  9. ^ "Pahars kļūst par U-21 izlases galveno treneri". 21 December 2012. Retrieved 8 October 2014.
  10. ^ "". 12 May 2012. Retrieved 8 October 2014.
  11. ^ "Iepriekš uz mūžu diskvalificētais Pertija kļuvis par Skonto galveno treneri". 22 December 2012. Retrieved 8 October 2014.
  12. ^ ""Ventspils" uzvar Rīgā un kļūst par Latvijas čempioni". 9 November 2013. Retrieved 8 October 2014.
  13. ^ "Skonto spēlē teicami, gūst skaistus vārtus un pieveic Slovan". 18 July 2013. Retrieved 8 October 2014.
  14. ^ ""Skonto" un Daugavpils "Daugava" saņem licences startam virslīgā". 21 March 2014. Retrieved 8 October 2014.
  15. ^ "UEFA diskvalificē "Skonto" no Eiropas līgas turnīra". 5 April 2014. Retrieved 8 October 2014.
  16. ^ ""Skonto" tiks piemērots aizliegums reģistrēt jaunus futbolistus". 30 May 2014. Retrieved 8 October 2014.
  17. ^ ""Skonto" tiek ieskaitīts tehniskais zaudējums un piemērota soda nauda". 9 July 2014. Retrieved 8 October 2014.
  18. ^ "Koļesņičenko pametis "Skonto" prezidenta amatu". 14 July 2014. Retrieved 8 October 2014.
  19. ^ "LFF Apelāciju komisija 'Skonto' un 'Jūrmalas' sodu samazina līdz vienam punktam". 17 September 2014. Retrieved 8 October 2014.

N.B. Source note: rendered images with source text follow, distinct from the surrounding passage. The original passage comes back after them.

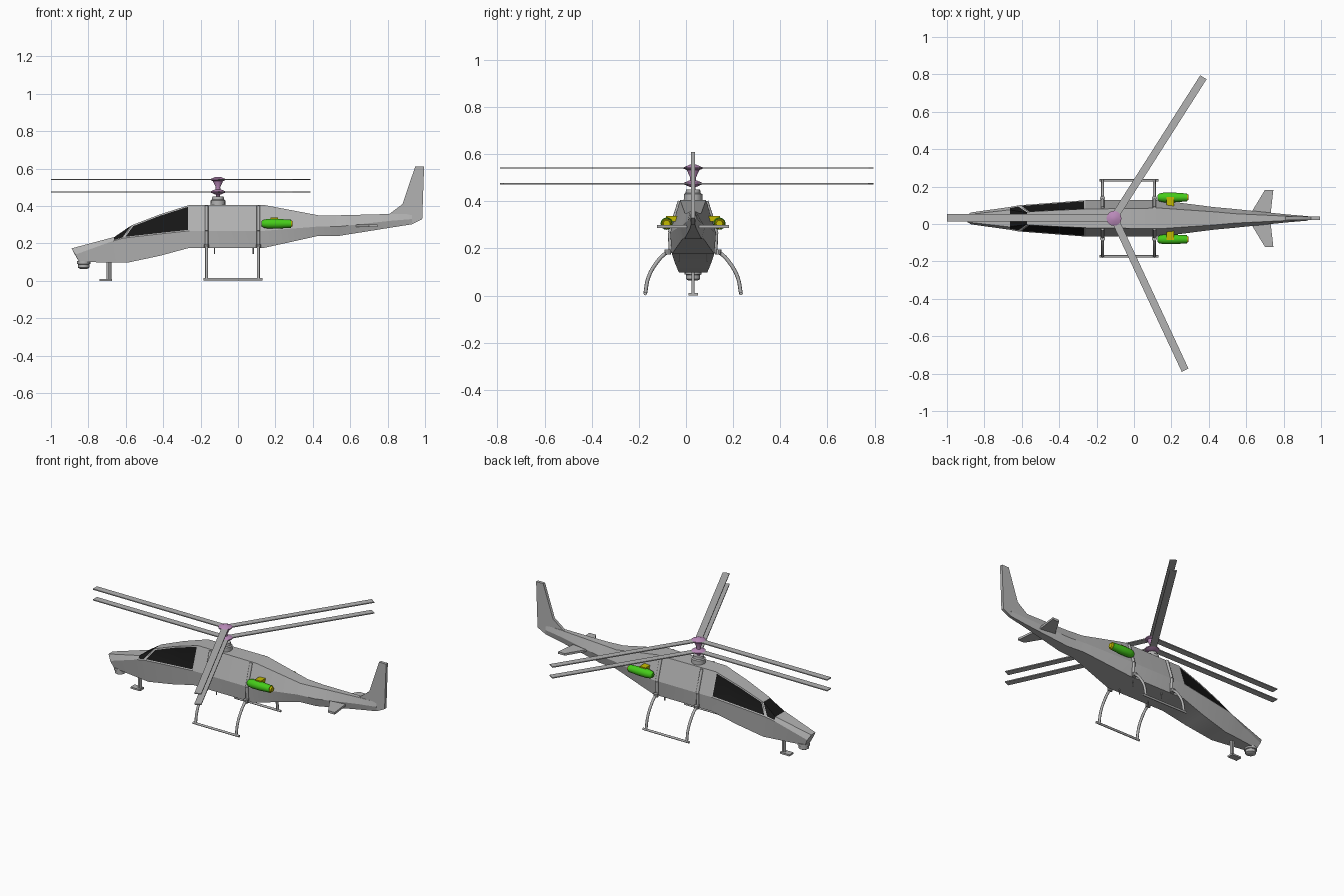
import bpy, bmesh, math
from mathutils import Vector, Matrix

cube = bpy.data.objects.get("Cube")
if cube:
    bpy.data.objects.remove(cube, do_unlink=True)

MID = 0.03            # y of the aircraft's centre plane
HUB_X = -0.107


def material(name, r, g, b):
    m = bpy.data.materials.new(name)
    m.use_nodes = True
    m.diffuse_color = (r, g, b, 1)
    m.node_tree.nodes["Principled BSDF"].inputs["Base Color"].default_value = (r, g, b, 1)
    return m


GREY = material("light grey", 0.45, 0.45, 0.45)
BLACK = material("black glass", 0.008, 0.008, 0.008)
PURPLE = material("mauve", 0.5, 0.26, 0.5)
GREEN = material("green", 0.06, 0.6, 0.01)
YELLOW = material("yellow", 0.55, 0.5, 0.0)


def finish(name, bm, *mats, angle=35):
    bmesh.ops.recalc_face_normals(bm, faces=bm.faces)
    mesh = bpy.data.meshes.new(name)
    bm.to_mesh(mesh)
    bm.free()
    for m in mats:
        mesh.materials.append(m)
    for p in mesh.polygons:
        p.use_smooth = True
    mesh.set_sharp_from_angle(angle=math.radians(angle))
    ob = bpy.data.objects.new(name, mesh)
    bpy.context.collection.objects.link(ob)
    return ob


def box(name, lo, hi, mat):
    bm = bmesh.new()
    lo, hi = Vector(lo), Vector(hi)
    size = hi - lo
    bmesh.ops.create_cube(bm, size=1, matrix=Matrix.Translation((lo + hi) / 2) @ Matrix.Diagonal((*size, 1)))
    return finish(name, bm, mat)


def lathe(name, profile, place, mats, rule=None, sides=16):
    """Spin (radius, height) points about z, then place the result."""
    bm = bmesh.new()
    rings = []
    for r, h in profile:
        rings.append([bm.verts.new((r * math.cos(a), r * math.sin(a), h))
                      for a in (math.tau * i / sides for i in range(sides))])
    for k, (a, b) in enumerate(zip(rings, rings[1:])):
        for i in range(sides):
            j = (i + 1) % sides
            f = bm.faces.new((a[i], a[j], b[j], b[i]))
            f.material_index = rule(k) if rule else 0
    bm.faces.new(rings[0])
    cap = bm.faces.new(rings[-1])
    cap.material_index = rule(len(rings)) if rule else 0
    bm.transform(place)
    return finish(name, bm, *mats)


def slab(name, outline, thickness, place, mat):
    """Extrude a flat xy outline to both sides of its plane."""
    bm = bmesh.new()
    f = bm.faces.new([bm.verts.new((x, y, -thickness / 2)) for x, y in outline])
    ext = bmesh.ops.extrude_face_region(bm, geom=[f])["geom"]
    bmesh.ops.translate(bm, vec=(0, 0, thickness),
                        verts=[v for v in ext if isinstance(v, bmesh.types.BMVert)])
    bm.transform(place)
    return finish(name, bm, mat)


def tube(name, points, radius, mat):
    """Round rod through points, smoothly bent when there are more than two."""
    cu = bpy.data.curves.new(name, "CURVE")
    cu.dimensions = "3D"
    cu.bevel_depth, cu.bevel_resolution, cu.use_fill_caps = radius, 2, True
    cu.resolution_u = 5
    sp = cu.splines.new("BEZIER")
    sp.bezier_points.add(len(points) - 1)
    for bp, p in zip(sp.bezier_points, points):
        bp.co = p
        bp.handle_left_type = bp.handle_right_type = "AUTO" if len(points) > 2 else "VECTOR"
    cu.materials.append(mat)
    ob = bpy.data.objects.new(name, cu)
    bpy.context.collection.objects.link(ob)


# Fuselage stations: x, top slant, then z and half width of belly, chine, roof
stations = [
    (-.87, -.02, .10, .025, .14, .032, .173, .02),
    (-.67, 0, .098, .05, .212, .06, .232, .045),
    (-.59, .025, .097, .06, .228, .07, .298, .035),
    (-.42, 0, .133, .075, .25, .085, .354, .043),
    (-.26, 0, .176, .09, .267, .097, .405, .05),
    (.14, 0, .176, .09, .267, .097, .405, .055),
    (.43, 0, .24, .045, .29, .06, .35, .035),
    (.54, 0, .24, .036, .29, .05, .35, .025),
    (.81, 0, .283, .014, .32, .022, .357, .012),
    (.93, 0, .302, .008, .33, .012, .357, .008),
]
bm = bmesh.new()
rings = []
for x, sl, zb, wb, zm, wm, zt, wt in stations:
    half = [(x - sl * (sl < 0), wb, zb), (x - sl * (sl > 0), wm, zm), (x + sl, wt, zt)]
    loop = half + [(a, -w, z) for a, w, z in reversed(half)]
    rings.append([bm.verts.new((a, w + MID, z)) for a, w, z in loop])
glass = []
for k, (a, b) in enumerate(zip(rings, rings[1:])):
    for i in range(6):
        j = (i + 1) % 6
        f = bm.faces.new((a[i], a[j], b[j], b[i]))
        if (k in (2, 3) and i in (1, 3)) or (k == 1 and i in (1, 2, 3)):
            glass.append(f)
bm.faces.new(rings[0])
bm.faces.new(rings[-1])
bmesh.ops.recalc_face_normals(bm, faces=bm.faces)
# Windscreen and side windows, each framed by an inset
panes = [[f for f in glass if f.calc_center_median().x < -.55],
         [f for f in glass if f.calc_center_median().x > -.55 and f.calc_center_median().y > MID],
         [f for f in glass if f.calc_center_median().x > -.55 and f.calc_center_median().y < MID]]
for pane in panes:
    bmesh.ops.inset_region(bm, faces=pane, thickness=.007, depth=-.002, use_even_offset=True)
    for f in pane:
        f.material_index = 1
finish("fuselage", bm, GREY, BLACK, angle=20)

# Tail fin
upright = Matrix.Translation((0, MID, 0)) @ Matrix.Rotation(math.pi / 2, 4, "X")
slab("tail_fin", [(.80, .35), (.88, .41), (.947, .61), (.995, .61), (.985, .33),
                  (.93, .302), (.86, .31)], .018, upright, GREY)

# Rotor pylon, mast and hubs
hub = Matrix.Translation((HUB_X, MID, 0))
lathe("rotor_pylon", [(.04, .39), (.039, .43), (.032, .435), (.03, .45)], hub, [GREY])
lathe("rotor_mast", [(.01, .44), (.01, .54)], hub, [PURPLE], sides=10)
lathe("hub_link", [(.015, .47), (.012, .5), (.028, .535)], hub, [PURPLE])
for name, z in (("lower", .475), ("upper", .541)):
    lathe(name + "_hub", [(.014, z - .014), (.04, z - .003), (.04, z + .003), (.014, z + .014)],
          hub, [PURPLE])
    # Three blades on each hub
    for n, (deg, length) in enumerate(((180, .893), (57.5, .89), (-65, .9))):
        place = Matrix.Translation((HUB_X, MID + .004, z)) @ Matrix.Rotation(math.radians(deg), 4, "Z")
        slab(f"{name}_blade_{n + 1}", [(.025, -.02), (length, -.02), (length, .02), (.025, .02)],
             .006, place, GREY)

# Paired parts on both sides
for side, s in (("left", 1), ("right", -1)):
    def at(x, off, z):
        return (x, MID + s * off, z)

    # Stabiliser
    slab(side + "_stabiliser", [(.62, s * .02), (.70, s * .152), (.745, s * .152), (.73, s * .02)],
         .013, Matrix.Translation((0, MID, .293)), GREY)

    # Skid runner, bent legs and the frames they hang from
    tube(side + "_skid_runner", [at(-.185, .203, .008), at(.13, .203, .008)], .007, GREY)
    for end, x in (("front", -.168), ("rear", .109)):
        tube(f"{side}_{end}_leg", [at(x, .09, .19), at(x, .115, .18), at(x, .16, .132),
                                   at(x, .19, .075), at(x, .203, .008)], .008, GREY)
        tube(f"{side}_{end}_frame_lower", [at(x, .094, .18), at(x, .098, .267)], .009, GREY)
        tube(f"{side}_{end}_frame_upper", [at(x, .098, .267), at(x, .056, .4)], .009, GREY)
        lathe(f"{side}_{end}_leg_collar", [(.014, -.01), (.014, .01)],
              Matrix.Translation(at(x, .107, .185)), [GREY], sides=10)
        tube(f"{side}_{end}_belly_peg", [at(x * .75, .06, .18), at(x * .75, .06, .142)], .003, GREY)

    # Green pod with yellow tail ring, hung on a short yellow pylon
    along = Matrix.Translation(at(.125, .112, .305)) @ Matrix.Rotation(math.pi / 2, 4, "Y")
    lathe(side + "_pod", [(.012, 0), (.021, .01), (.026, .035), (.026, .09), (.022, .145),
                          (.022, .158), (.018, .158), (.014, .167)],
          along, [GREEN, YELLOW], rule=lambda k: int(k >= 5))
    y0, y1 = sorted((MID + s * .06, MID + s * .115))
    box(side + "_pod_pylon", (.175, y0, .315), (.215, y1, .337), YELLOW)

# Nose sensor turret
lathe("nose_turret", [(.02, .064), (.03, .07), (.03, .088), (.036, .09), (.036, .105)],
      Matrix.Translation((-.825, MID, 0)), [GREY])

# Nose strut and foot
for n, off in enumerate((-.006, .006)):
    tube(f"nose_strut_{n + 1}", [(-.69 + off, MID, .008), (-.69 + off, MID, .105)], .007, GREY)
box("nose_foot", (-.74, MID - .02, 0), (-.675, MID + .02, .01), GREY)
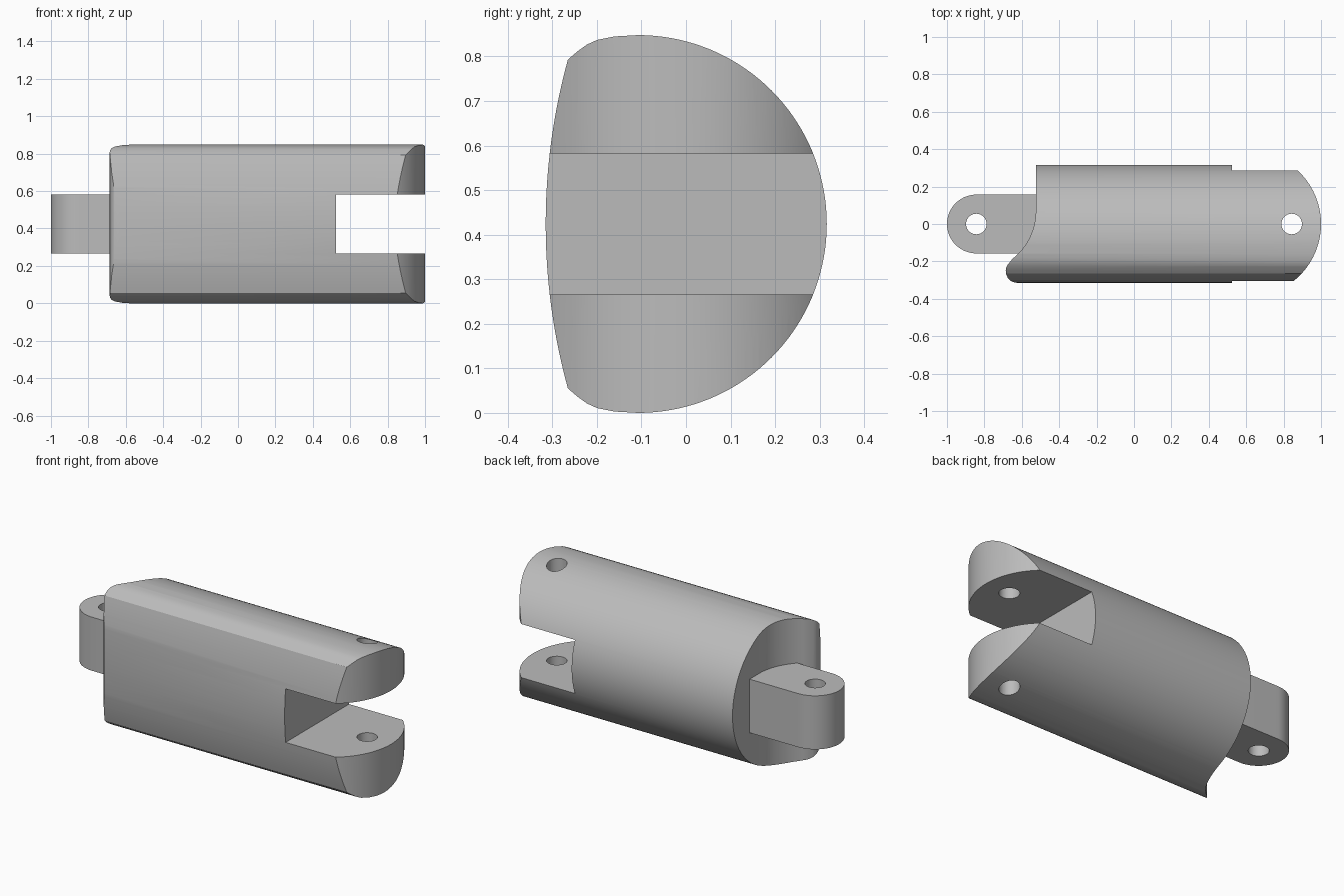
import bpy
import bmesh
from math import cos, sin, pi, radians, sqrt
from mathutils import Vector

cube = bpy.data.objects.get("Cube")
if cube:
    bpy.data.objects.remove(cube, do_unlink=True)

MID = 0.424       # height of the hinge axis plane
PIN = 0.843       # distance of each pin hole from the centre
SLOT = 0.158      # half height of tongue and slot

grey = bpy.data.materials.new("plain grey")
grey.use_nodes = True
grey.diffuse_color = (0.5, 0.5, 0.5, 1)
grey.node_tree.nodes["Principled BSDF"].inputs["Base Color"].default_value = (0.5, 0.5, 0.5, 1)


def arc(cx, cy, r, start, end, n):
    """Points on an arc, angles in degrees."""
    angles = [radians(start + (end - start) * i / n) for i in range(n + 1)]
    return [(cx + r * cos(a), cy + r * sin(a)) for a in angles]


def prism(name, points, offset):
    """Closed solid made by sweeping a 3D outline along an offset."""
    bm = bmesh.new()
    face = bm.faces.new([bm.verts.new(p) for p in points])
    swept = bmesh.ops.extrude_face_region(bm, geom=[face])["geom"]
    verts = [v for v in swept if isinstance(v, bmesh.types.BMVert)]
    bmesh.ops.translate(bm, verts=verts, vec=Vector(offset))
    bmesh.ops.recalc_face_normals(bm, faces=bm.faces)
    mesh = bpy.data.meshes.new(name)
    bm.to_mesh(mesh)
    bm.free()
    mesh.materials.append(grey)
    obj = bpy.data.objects.new(name, mesh)
    bpy.context.collection.objects.link(obj)
    return obj


def plan(name, outline, low, high):
    return prism(name, [(x, y, low) for x, y in outline], (0, 0, high - low))


def combine(target, tool, operation):
    """Apply a boolean and discard the tool."""
    mod = target.modifiers.new(operation, "BOOLEAN")
    mod.operation, mod.object, mod.solver = operation, tool, "EXACT"
    bpy.ops.object.select_all(action="DESELECT")
    bpy.context.view_layer.objects.active = target
    target.select_set(True)
    bpy.ops.object.modifier_apply(modifier=mod.name)
    bpy.data.objects.remove(tool, do_unlink=True)


# Body section: round back, softened corners and a gently bowed front
back = arc(-0.108, 0, 0.424, -90, 90, 72)
corner = [(-0.16, 0.421), (-0.2, 0.413), (-0.222, 0.403), (-0.243, 0.388)]
bow = arc(1.075, 0, 1.39, 180 - 15.4, 180 + 15.4, 24)
section = back + corner + bow + [(y, -z) for y, z in reversed(corner)]
body = prism("finger_segment", [(-1.1, y, z + MID) for y, z in section], (2.2, 0, 0))

# Plan shape: scooped left end with a rolled lip, rounded right end
rounded = arc(0.61, 0, 0.39, -55, 55, 40)
scoop = arc(-0.85, 0.07, 0.325, 0, -52, 20)
lip = [(-0.677, -0.22), (-0.684, -0.235), (-0.686, -0.25), (-0.683, -0.27),
       (-0.675, -0.288), (-0.663, -0.302), (-0.648, -0.31), (-0.63, -0.314), (-0.6, -0.32)]
outline = rounded + [(-0.525, 0.33)] + scoop + lip
combine(body, plan("plan_cutter", outline, -0.1, 1), "INTERSECT")

# Slot between the fork arms
slot = [(0.525, -0.5), (1.2, -0.5), (1.2, 0.5), (0.525, 0.5)]
combine(body, plan("slot_cutter", slot, MID - SLOT, MID + SLOT), "DIFFERENCE")

# Hinge tongue, rooted inside the body
tongue = [(-0.4, 0.157)] + arc(-PIN, 0, 0.157, 90, 270, 36) + [(-0.4, -0.157)]
combine(body, plan("hinge_tongue", tongue, MID - SLOT, MID + SLOT), "UNION")

# Pin holes through tongue and fork
for side in (-1, 1):
    hole = arc(side * PIN, 0, 0.055, 0, 360, 40)[:-1]
    combine(body, plan("pin_cutter", hole, -0.2, 1.1), "DIFFERENCE")

bpy.ops.object.shade_smooth_by_angle(angle=radians(30))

  20. ^ "Apturēta "Skonto" saimnieciskā darbība". 14 October 2014. Retrieved 18 October 2014.
  21. ^ ""Skonto" un "Jūrmalai" atņemti vēl četri punkti, intriga Virslīgā izplēn". 15 October 2014. Retrieved 18 October 2014.
  22. ^ ""Skonto" apsver apelācijas iesniegšanu, Zaicevs vakar atkāpies no amata". 15 October 2014. Retrieved 18 October 2014.
  23. ^ "Uldriķis: "Spēlētāju uzticība tika atalgota ar divu gadu parādu atdošanu"". 26 November 2014. Retrieved 27 November 2014.
  24. ^ a b "LFF Klubu licencēšanas komisijas 29. janvāra lēmums". (in Latvian). 29 January 2016. Retrieved 24 February 2016.
  25. ^ "Apelāciju komisija atstāj negrozītu Klubu licencēšanas komisijas lēmumu par LFF-A licences nepiešķiršanu "Skonto" FC". (in Latvian). 11 February 2016. Retrieved 24 February 2016.
  26. ^ "RTU/"Skonto Academy" 1. līgā nespēlēs, "Bebri" apvienojas ar "Dinamo"". (in Latvian). 9 January 2019. Retrieved 1 April 2019.
  27. ^ "Skonto stadions". Retrieved 8 October 2014.

External links edit